> _Working data_
┄┄┄┄┄┄┄┄┄┄

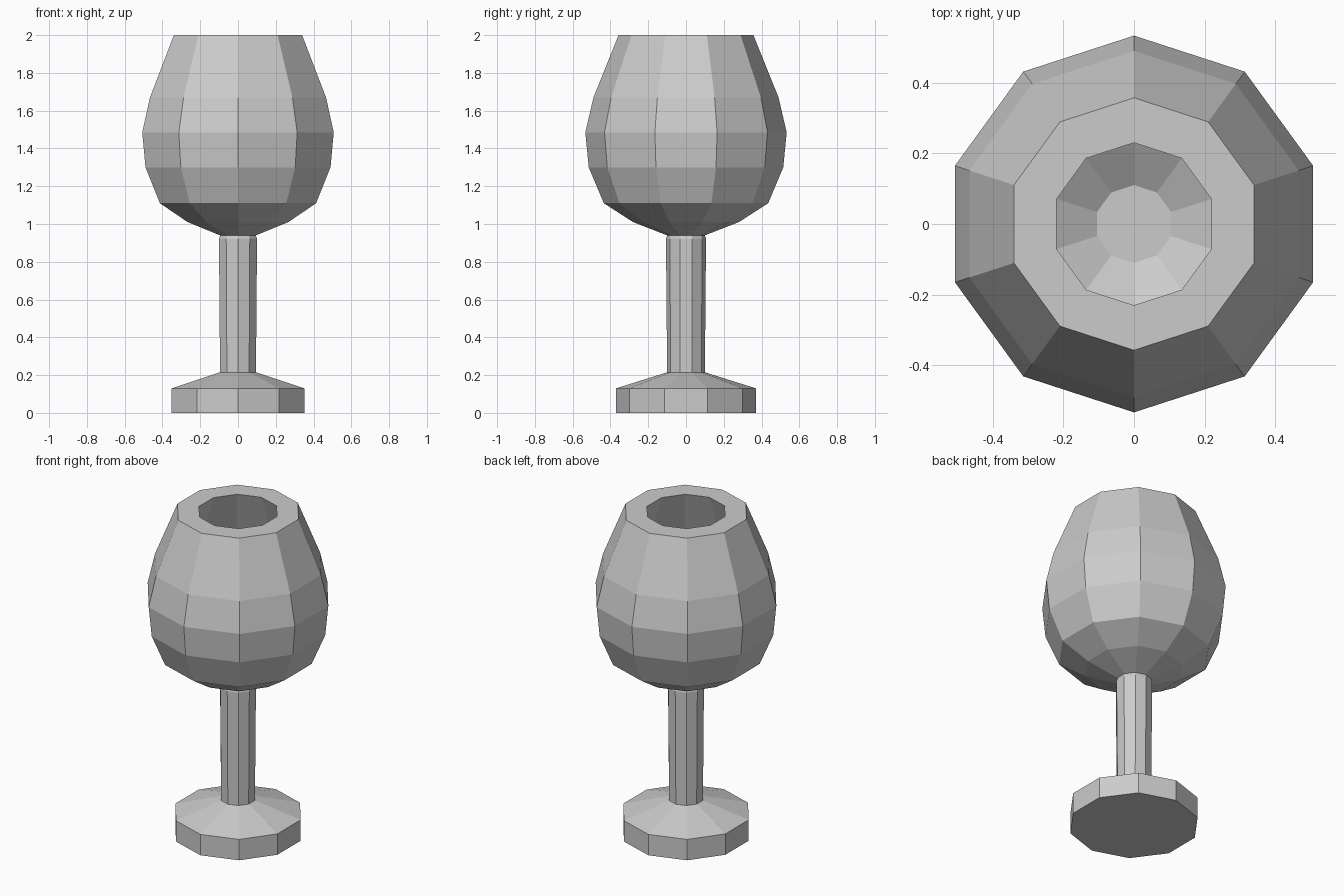
import bpy, bmesh
from math import sin, cos, pi

if "Cube" in bpy.data.objects:
    bpy.data.objects.remove(bpy.data.objects["Cube"])

SIDES = 10


def lathe(name, profile, cap_start=False, cap_end=False):
    """Revolve (radius, z) points into a faceted shell with a corner on +y."""
    bm = bmesh.new()
    rings = []
    for r, z in profile:
        angles = [pi / 2 + 2 * pi * i / SIDES for i in range(SIDES)]
        rings.append([bm.verts.new((r * cos(a), r * sin(a), z)) for a in angles])
    for low, high in zip(rings, rings[1:]):
        for i in range(SIDES):
            j = (i + 1) % SIDES
            bm.faces.new((low[i], low[j], high[j], high[i]))
    if cap_start:
        bm.faces.new(rings[0][::-1])
    if cap_end:
        bm.faces.new(rings[-1])
    mesh = bpy.data.meshes.new(name)
    bm.to_mesh(mesh)
    bm.free()
    obj = bpy.data.objects.new(name, mesh)
    bpy.context.collection.objects.link(obj)
    return obj


# Foot: short disc with a sloped top
lathe("foot", [(0.37, 0), (0.37, 0.13), (0.10, 0.215)], cap_start=True)

# Stem: slim column with a tiny chamfer under the bowl
lathe("stem", [(0.10, 0.215), (0.106, 0.92), (0.10, 0.94)])

# Bowl: outer wall up to the rim, then the thick inner wall down to the floor
outer = [(0.10, 0.94), (0.28, 1.01), (0.435, 1.11), (0.515, 1.30),
         (0.533, 1.485), (0.49, 1.67), (0.357, 2.0)]
inner = [(0.23, 2.0), (0.37, 1.64), (0.41, 1.485), (0.39, 1.33),
         (0.30, 1.19), (0.11, 1.075)]
lathe("bowl", outer + inner, cap_end=True)
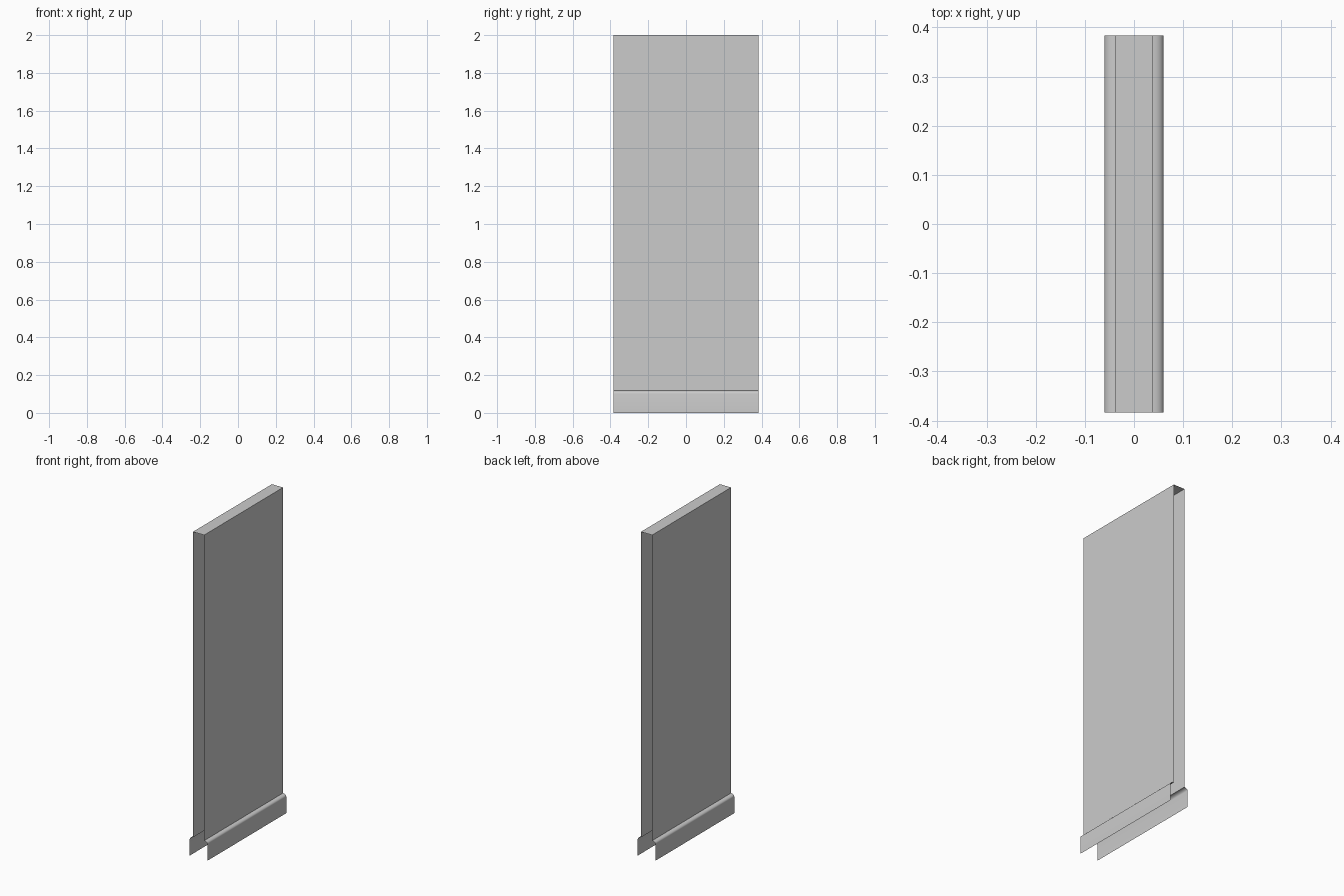
import bpy, math

if "Cube" in bpy.data.objects:
    bpy.data.objects.remove(bpy.data.objects["Cube"])

HALF_LEN = 0.384      # half length along y
WALL_X = 0.038        # half thickness of the wall
SKIRT_X = 0.06        # outer face of the skirting
SKIRT_Z = 0.118       # top of the skirting
ROUND_H = 0.016       # height of the rounded skirting edge


def extrude_profile(name, profile):
    """Open sheet made by sweeping an (x, z) profile along y."""
    n = len(profile)
    verts = [(x, y, z) for y in (-HALF_LEN, HALF_LEN) for x, z in profile]
    faces = [(i, i + 1, n + i + 1, n + i) for i in range(n - 1)]
    mesh = bpy.data.meshes.new(name)
    mesh.from_pydata(verts, [], faces)
    obj = bpy.data.objects.new(name, mesh)
    bpy.context.collection.objects.link(obj)
    bpy.ops.object.select_all(action='DESELECT')
    obj.select_set(True)
    bpy.context.view_layer.objects.active = obj
    bpy.ops.object.shade_smooth_by_angle(angle=math.radians(35))
    return obj


# Wall shell: two sides and a top, open at the ends and underneath
extrude_profile("wall_panel", [(-WALL_X, SKIRT_Z), (-WALL_X, 2.0),
                               (WALL_X, 2.0), (WALL_X, SKIRT_Z)])

# Skirting board: flat face with a rounded top edge, mirrored to the other side
steps = 6
arc = [(-WALL_X - (SKIRT_X - WALL_X) * math.cos(a),
        SKIRT_Z - ROUND_H + ROUND_H * math.sin(a))
       for a in (math.pi / 2 * i / steps for i in range(steps + 1))]
skirting = extrude_profile("skirting_board", [(-SKIRT_X, 0.0)] + arc)
mirror = skirting.modifiers.new("mirror", 'MIRROR')
mirror.use_axis = (True, False, False)
mirror.use_mirror_merge = False
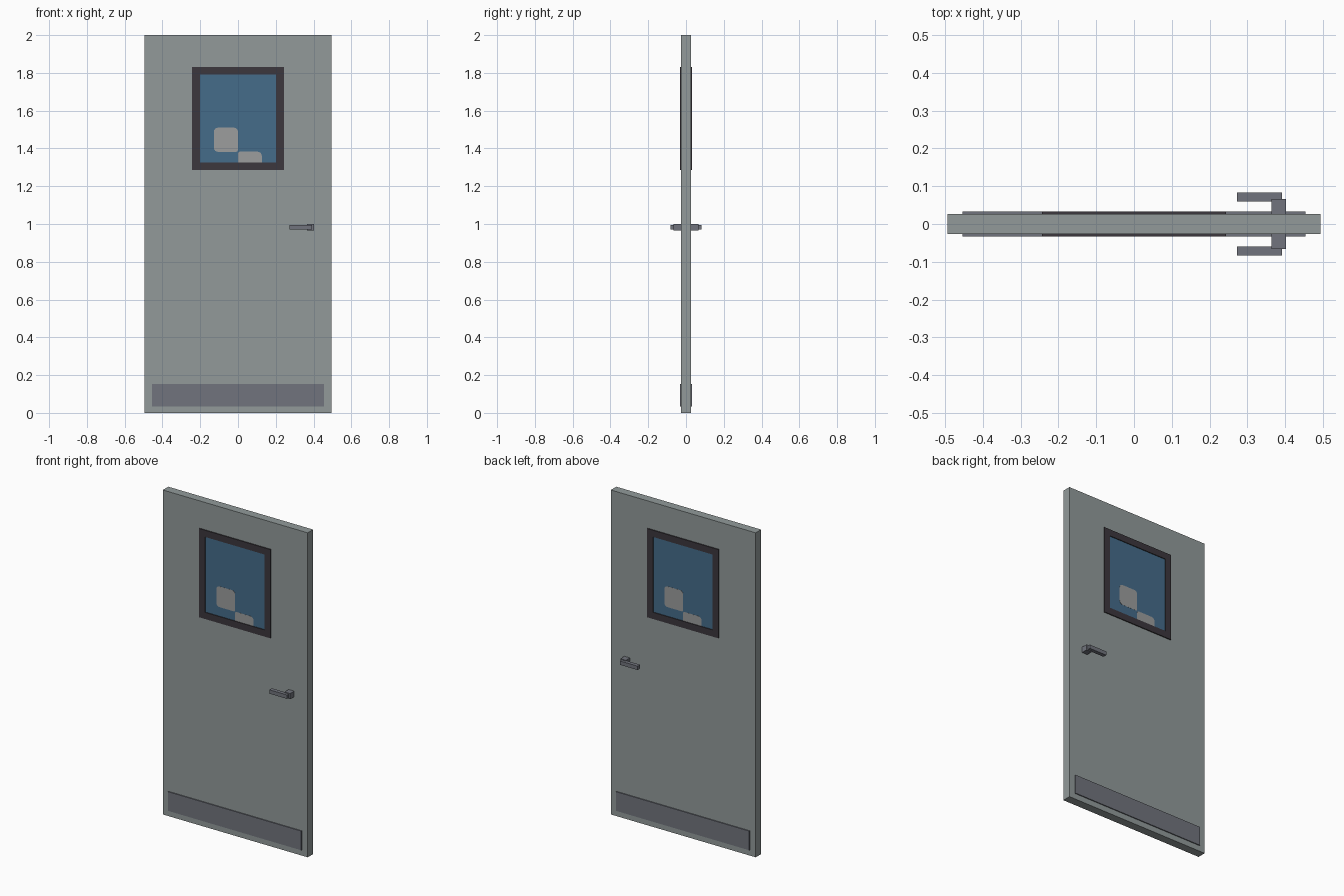
import bpy, bmesh, math
from mathutils import Matrix

if "Cube" in bpy.data.objects:
    bpy.data.objects.remove(bpy.data.objects["Cube"])


def material(name, rgb):
    lin = [((c / 255 + 0.055) / 1.055) ** 2.4 for c in rgb]
    m = bpy.data.materials.new(name)
    m.diffuse_color = (*lin, 1)
    m.use_nodes = True
    m.node_tree.nodes["Principled BSDF"].inputs["Base Color"].default_value = m.diffuse_color
    return m


DOOR = material("door grey", (146, 154, 154))
METAL = material("dark metal", (113, 116, 125))
FRAME = material("frame charcoal", (60, 55, 61))
GLASS = material("glass blue", (69, 108, 138))
GLINT = material("glint grey", (156, 158, 158))


def finish(name, bm, mat, turn):
    # turn=True puts the part on the back by a half turn about z
    if turn:
        bm.transform(Matrix.Rotation(math.pi, 4, 'Z'))
    bmesh.ops.recalc_face_normals(bm, faces=bm.faces)
    me = bpy.data.meshes.new(name)
    bm.to_mesh(me)
    bm.free()
    me.materials.append(mat)
    ob = bpy.data.objects.new(name, me)
    bpy.context.collection.objects.link(ob)
    return ob


def box(name, x, y, z, mat):
    bm = bmesh.new()
    bmesh.ops.create_cube(bm, size=1)
    for v in bm.verts:
        for i, (a, b) in enumerate((x, y, z)):
            v.co[i] = a if v.co[i] < 0 else b
    return finish(name, bm, mat, False)


def rounded_plate(name, x, z, y, radii, mat, turn):
    # radii: bottom left, bottom right, top right, top left
    bm = bmesh.new()
    corners = ((x[0], z[0], 1, 1), (x[1], z[0], -1, 1),
               (x[1], z[1], -1, -1), (x[0], z[1], 1, -1))
    vs = []
    for i, ((cx, cz, sx, sz), r) in enumerate(zip(corners, radii)):
        for k in range(5 if r else 1):
            a = math.pi + math.pi / 2 * (i + k / 4)
            dx = r * (sx + math.cos(a))
            dz = r * (sz + math.sin(a))
            vs.append(bm.verts.new((cx + dx, y, cz + dz)))
    face = bm.faces.new(vs)
    out = bmesh.ops.extrude_face_region(bm, geom=[face])["geom"]
    bmesh.ops.translate(bm, vec=(0, 0.001, 0),
                        verts=[g for g in out if isinstance(g, bmesh.types.BMVert)])
    return finish(name, bm, mat, turn)


# Door leaf
box("door_leaf", (-0.494, 0.494), (-0.0265, 0.0265), (0, 2), DOOR)

for side, s in (("front", -1), ("back", 1)):
    def span(a, b):
        return tuple(sorted((s * a, s * b)))

    # Kick plate
    box(side + "_kick_plate", (-0.454, 0.454), span(0.025, 0.0325), (0.035, 0.153), METAL)

    # Window frame bars around the glass
    fy = span(0.025, 0.0325)
    for nm, x, z in (("left", (-0.243, -0.202), (1.285, 1.832)),
                     ("right", (0.202, 0.243), (1.285, 1.832)),
                     ("top", (-0.202, 0.202), (1.791, 1.832)),
                     ("bottom", (-0.202, 0.202), (1.285, 1.326))):
        box(f"{side}_window_frame_{nm}", x, fy, z, FRAME)

    # Glass with two pale reflections
    box(side + "_glass", (-0.203, 0.203), span(0.025, 0.0275), (1.325, 1.792), GLASS)
    r = 0.022
    rounded_plate(side + "_large_glint", (-0.128, 0), (1.382, 1.51), -0.0282,
                  (r, r / 2, r, r), GLINT, s > 0)
    rounded_plate(side + "_small_glint", (0, 0.126), (1.326, 1.383), -0.0282,
                  (0, 0, r, r / 2), GLINT, s > 0)

    # Handle stem and lever
    box(side + "_handle_stem", (0.364, 0.402), span(0.02, 0.066), (0.965, 1.0), METAL)
    box(side + "_handle_lever", (0.272, 0.392), span(0.059, 0.083), (0.971, 0.995), METAL)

┄┄┄┄┄┄┄┄┄┄

> _What the task requires_
Determine how many lines of the data include the word "return". Reply with the count and no other text.

> _Solution to this exercise_
7